◆ The task ◆
Once you find the line with "faces.append((k * n" in the entries below, return exactly every line from it through the line with "upper = [0.19, 0.205, 0.172, 0.158, 0.16, 0.177, 0.21]".

[Stored data]
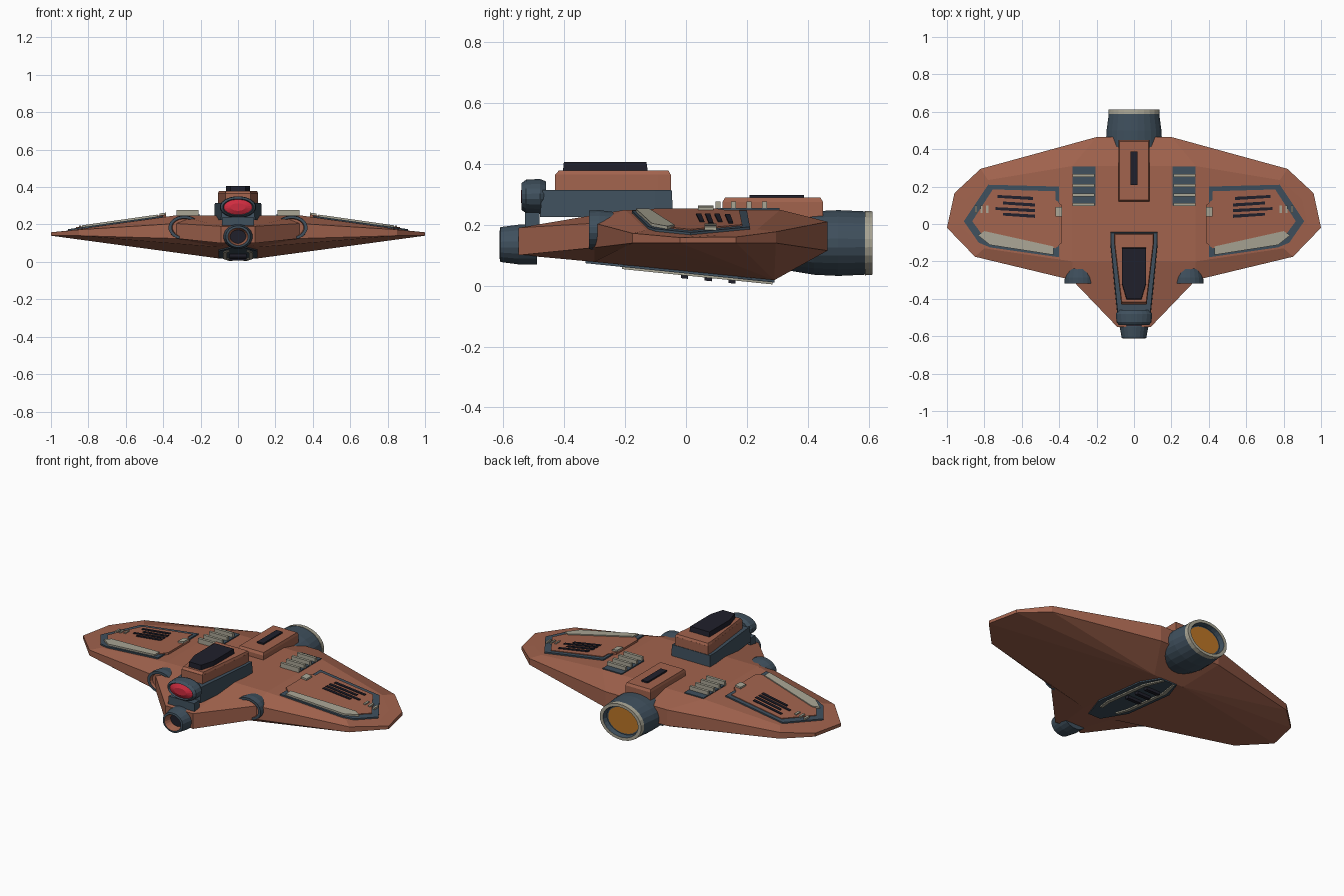
import bpy, bmesh, math

if "Cube" in bpy.data.objects:
    bpy.data.objects.remove(bpy.data.objects["Cube"], do_unlink=True)


def material(name, rgb):
    m = bpy.data.materials.new(name)
    m.use_nodes = True
    m.diffuse_color = (*rgb, 1)
    m.node_tree.nodes["Principled BSDF"].inputs["Base Color"].default_value = (*rgb, 1)
    return m


RUST = material("rust_brown", (0.36, 0.125, 0.075))
SLATE = material("slate_blue", (0.05, 0.08, 0.11))
PALE = material("pale_metal", (0.4, 0.38, 0.3))
BLACK = material("near_black", (0.014, 0.014, 0.024))
RED = material("lens_red", (0.62, 0.025, 0.05))
ORANGE = material("exhaust_orange", (0.5, 0.18, 0.02))


def make(name, verts, faces, mats, idx=None, mirror=False):
    bm = bmesh.new()
    vs = [bm.verts.new(v) for v in verts]
    for i, f in enumerate(faces):
        face = bm.faces.new([vs[j] for j in f])
        face.material_index = idx[i] if idx else 0
    bmesh.ops.recalc_face_normals(bm, faces=bm.faces)
    me = bpy.data.meshes.new(name)
    bm.to_mesh(me)
    bm.free()
    for m in mats:
        me.materials.append(m)
    ob = bpy.data.objects.new(name, me)
    bpy.context.collection.objects.link(ob)
    if mirror:
        mod = ob.modifiers.new("mirror", 'MIRROR')
        mod.use_clip = True
    return ob


def sym(pts):
    return pts + [(-x, y) for x, y in reversed(pts)]


def rect(x0, x1, y0, y1):
    return [(x0, y0), (x1, y0), (x1, y1), (x0, y1)]


def slab(name, pts, surf, low, high, mat, mirror=False, shrink=1.0):
    """Extruded outline that follows a height rule; shrink tapers its top."""
    n = len(pts)
    cx, cy = sum(p[0] for p in pts) / n, sum(p[1] for p in pts) / n
    top = [(cx + (x - cx) * shrink, cy + (y - cy) * shrink) for x, y in pts]
    verts = [(x, y, surf(x, y) + low) for x, y in pts]
    verts += [(x, y, surf(x, y) + high) for x, y in top]
    faces = [list(range(n)), list(range(n, 2 * n))]
    faces += [(i, (i + 1) % n, n + (i + 1) % n, n + i) for i in range(n)]
    return make(name, verts, faces, [mat], mirror=mirror)


def tube(name, x, z, rings, mats, idx, mirror=False, n=20):
    """Loft of ellipses (y, half width, half height); last idx colours the end cap."""
    verts, faces, fi = [], [list(range(n))], [0]
    for y, rx, rz in rings:
        for i in range(n):
            a = math.tau * (i + 0.5) / n
            verts.append((x + rx * math.cos(a), y, z + rz * math.sin(a)))
    for k in range(len(rings) - 1):
        for i in range(n):
            j = (i + 1) % n
            faces.append((k * n + i, k * n + j, (k + 1) * n + j, (k + 1) * n + i))
            fi.append(idx[k])
    faces.append(list(range((len(rings) - 1) * n, len(rings) * n)))
    fi.append(idx[-1])
    return make(name, verts, faces, mats, fi, mirror)


def wing(x, y):
    return 0.296 - 0.142 * x


def flat(x, y):
    return 0.0


def belly(x, y):
    return 0.047 - 0.102 * y


# Hull: rim band, raised deck and shallow keel, mirrored
outline = [(0.09, -0.55), (0.33, -0.3), (0.85, -0.175), (1, -0.02),
           (0.96, 0.165), (0.82, 0.295), (0.2, 0.465)]
upper = [0.19, 0.205, 0.172, 0.158, 0.16, 0.177, 0.21]
lower = [0.1, 0.125, 0.14, 0.14, 0.14, 0.14, 0.115]
deck = [(0.1, -0.2), (0.33, -0.2), (0.8, -0.13), (0.93, -0.01),
        (0.9, 0.13), (0.78, 0.235), (0.33, 0.31)]
verts = [(*p, z) for p, z in zip(outline, upper)]
verts += [(*p, z) for p, z in zip(outline, lower)]
verts += [(x, y, wing(max(x, 0.33), y)) for x, y in deck]
keel = [(0.05, -0.54, 0.1), (0.1, -0.3, 0.078), (0.1, 0.29, 0.018)]
verts += keel
K = 21
centre = len(verts)
verts += [(0, verts[i][1], verts[i][2]) for i in (0, 14, 20, 6, 13, 23, 22, 21)]
C = lambda i: centre + i
faces = []
for i in range(6):
    faces += [(i, i + 1, 8 + i, 7 + i), (i, 14 + i, 15 + i, i + 1)]
faces += [range(15, 21), (C(1), 14, 15, 20, C(2)), (C(0), 0, 14, C(1)),
          (C(2), 20, 6, C(3)), (C(3), 6, 13, C(4)), (C(4), 13, K + 2, C(5)),
          (C(5), K + 2, K + 1, C(6)), (C(6), K + 1, K, C(7)),
          (C(7), K, 7, 0, C(0)), (K, 7, 8, K + 1), (K + 1, 8, 9)]
faces += [(K + 1, 9, K + 2)] + [(K + 2, i, i + 1) for i in range(9, 13)]
make("hull", verts, [list(f) for f in faces], [RUST], mirror=True)

# Wing panels: slate border, brown centre, pale strip and vents
slab("wing_panel_border", [(0.4, 0.2), (0.78, 0.21), (0.91, 0.015), (0.83, -0.1),
     (0.77, -0.125), (0.4, -0.178)], wing, -0.01, 0.008, SLATE, True)
slab("wing_panel", [(0.385, 0.1), (0.42, 0.13), (0.42, 0.175), (0.755, 0.185),
     (0.865, 0.015), (0.81, -0.06), (0.42, -0.13), (0.385, -0.1)],
     wing, -0.01, 0.012, RUST, True)
slab("wing_strip", [(0.43, -0.12), (0.8, -0.038), (0.835, -0.06), (0.77, -0.112),
     (0.43, -0.165)], wing, 0, 0.018, PALE, True)
for i, (a, b, y) in enumerate([(0.54, 0.73, 0.14), (0.53, 0.7, 0.105),
                               (0.53, 0.74, 0.075), (0.53, 0.7, 0.045)]):
    slab(f"wing_vent_{i}", [(a, y - 0.012), (b, y), (b, y + 0.015), (a, y + 0.005)],
         wing, 0, 0.016, BLACK, True)
for i in range(3):
    x = 0.785 + 0.03 * i
    slab(f"wing_tick_{i}", rect(x - 0.006, x + 0.006, 0.06, 0.1),
         wing, 0, 0.018, PALE, True)
slab("wing_latch", rect(0.385, 0.42, 0.04, 0.09), wing, 0, 0.022, PALE, True)

# Deck grilles
slab("grille_base", rect(0.205, 0.33, 0.1, 0.308), flat, 0.235, 0.255, SLATE, True)
for i in range(4):
    y = 0.105 + 0.051 * i
    slab(f"grille_bar_{i}", rect(0.21, 0.33, y - 0.008, y + 0.008),
         flat, 0.24, 0.277, PALE, True)

# Command block with canopy
slab("cabin_base", sym([(0.09, -0.48), (0.128, -0.1), (0.128, -0.042)]),
     flat, 0.225, 0.314, SLATE, shrink=0.97)
slab("cabin_body", sym([(0.068, -0.43), (0.108, -0.09), (0.108, -0.05)]),
     flat, 0.31, 0.365, RUST)
slab("cabin_roof", sym([(0.068, -0.43), (0.108, -0.09), (0.108, -0.05)]),
     flat, 0.364, 0.378, RUST, shrink=0.95)
slab("canopy", sym([(0.04, -0.405), (0.065, -0.32), (0.065, -0.125)]),
     flat, 0.37, 0.406, BLACK, shrink=0.97)

# Front lens
tube("front_lens", 0, 0.293, [(-0.46, 0.085, 0.05), (-0.48, 0.098, 0.058),
     (-0.525, 0.095, 0.056), (-0.54, 0.082, 0.045), (-0.53, 0.076, 0.041),
     (-0.542, 0.04, 0.02)], [SLATE, RED], [0, 0, 0, 0, 1, 1])

# Nose thruster
tube("nose_thruster", 0, 0.135, [(-0.49, 0.08, 0.066), (-0.55, 0.078, 0.066),
     (-0.61, 0.066, 0.058), (-0.612, 0.054, 0.047), (-0.57, 0.042, 0.036)],
     [SLATE, RUST, BLACK], [0, 0, 0, 1, 2])
slab("nose_collar", rect(-0.088, 0.088, -0.53, -0.48), flat, 0.17, 0.24, SLATE,
     shrink=0.95)

# Side nacelles
tube("side_nacelle", 0.287, 0.183, [(-0.19, 0.035, 0.025), (-0.205, 0.058, 0.045),
     (-0.24, 0.074, 0.06), (-0.285, 0.084, 0.066), (-0.318, 0.085, 0.064),
     (-0.318, 0.068, 0.05), (-0.3, 0.064, 0.047)],
     [SLATE, RUST], [0, 0, 0, 0, 0, 1, 1], True)

# Main engine
tube("main_engine", 0, 0.14, [(0.33, 0.13, 0.09), (0.42, 0.152, 0.105),
     (0.5, 0.148, 0.109), (0.588, 0.136, 0.105), (0.588, 0.139, 0.107),
     (0.613, 0.136, 0.105), (0.613, 0.115, 0.088), (0.585, 0.108, 0.082),
     (0.585, 0.1, 0.076)], [SLATE, PALE, ORANGE], [0, 0, 0, 1, 1, 1, 0, 0, 2], n=24)

# Engine spine
slab("spine_block", rect(-0.082, 0.082, 0.12, 0.45), flat, 0.2, 0.275, RUST)
slab("spine_cap", rect(-0.082, 0.082, 0.12, 0.45), flat, 0.275, 0.289, RUST, shrink=0.95)
slab("spine_slot", rect(-0.02, 0.02, 0.208, 0.388), flat, 0.28, 0.298, BLACK)

# Belly panel with rails and cross pieces
slab("belly_panel", sym([(0.04, -0.33), (0.105, -0.17), (0.105, 0.17), (0.055, 0.29)]),
     belly, -0.007, 0.04, SLATE)
slab("belly_rail", [(0.045, -0.21), (0.062, -0.21), (0.08, -0.13), (0.08, 0.17),
     (0.045, 0.285), (0.03, 0.285), (0.06, 0.16), (0.06, -0.13)],
     belly, -0.014, 0.01, PALE, True)
for i in range(3):
    y = -0.005 + 0.078 * i
    slab(f"belly_cross_{i}", rect(-0.045, 0.045, y - 0.012, y + 0.012),
         belly, -0.024, 0.01, BLACK)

◆ Response area ◆
            faces.append((k * n + i, k * n + j, (k + 1) * n + j, (k + 1) * n + i))
            fi.append(idx[k])
    faces.append(list(range((len(rings) - 1) * n, len(rings) * n)))
    fi.append(idx[-1])
    return make(name, verts, faces, mats, fi, mirror)


def wing(x, y):
    return 0.296 - 0.142 * x


def flat(x, y):
    return 0.0


def belly(x, y):
    return 0.047 - 0.102 * y


# Hull: rim band, raised deck and shallow keel, mirrored
outline = [(0.09, -0.55), (0.33, -0.3), (0.85, -0.175), (1, -0.02),
           (0.96, 0.165), (0.82, 0.295), (0.2, 0.465)]
upper = [0.19, 0.205, 0.172, 0.158, 0.16, 0.177, 0.21]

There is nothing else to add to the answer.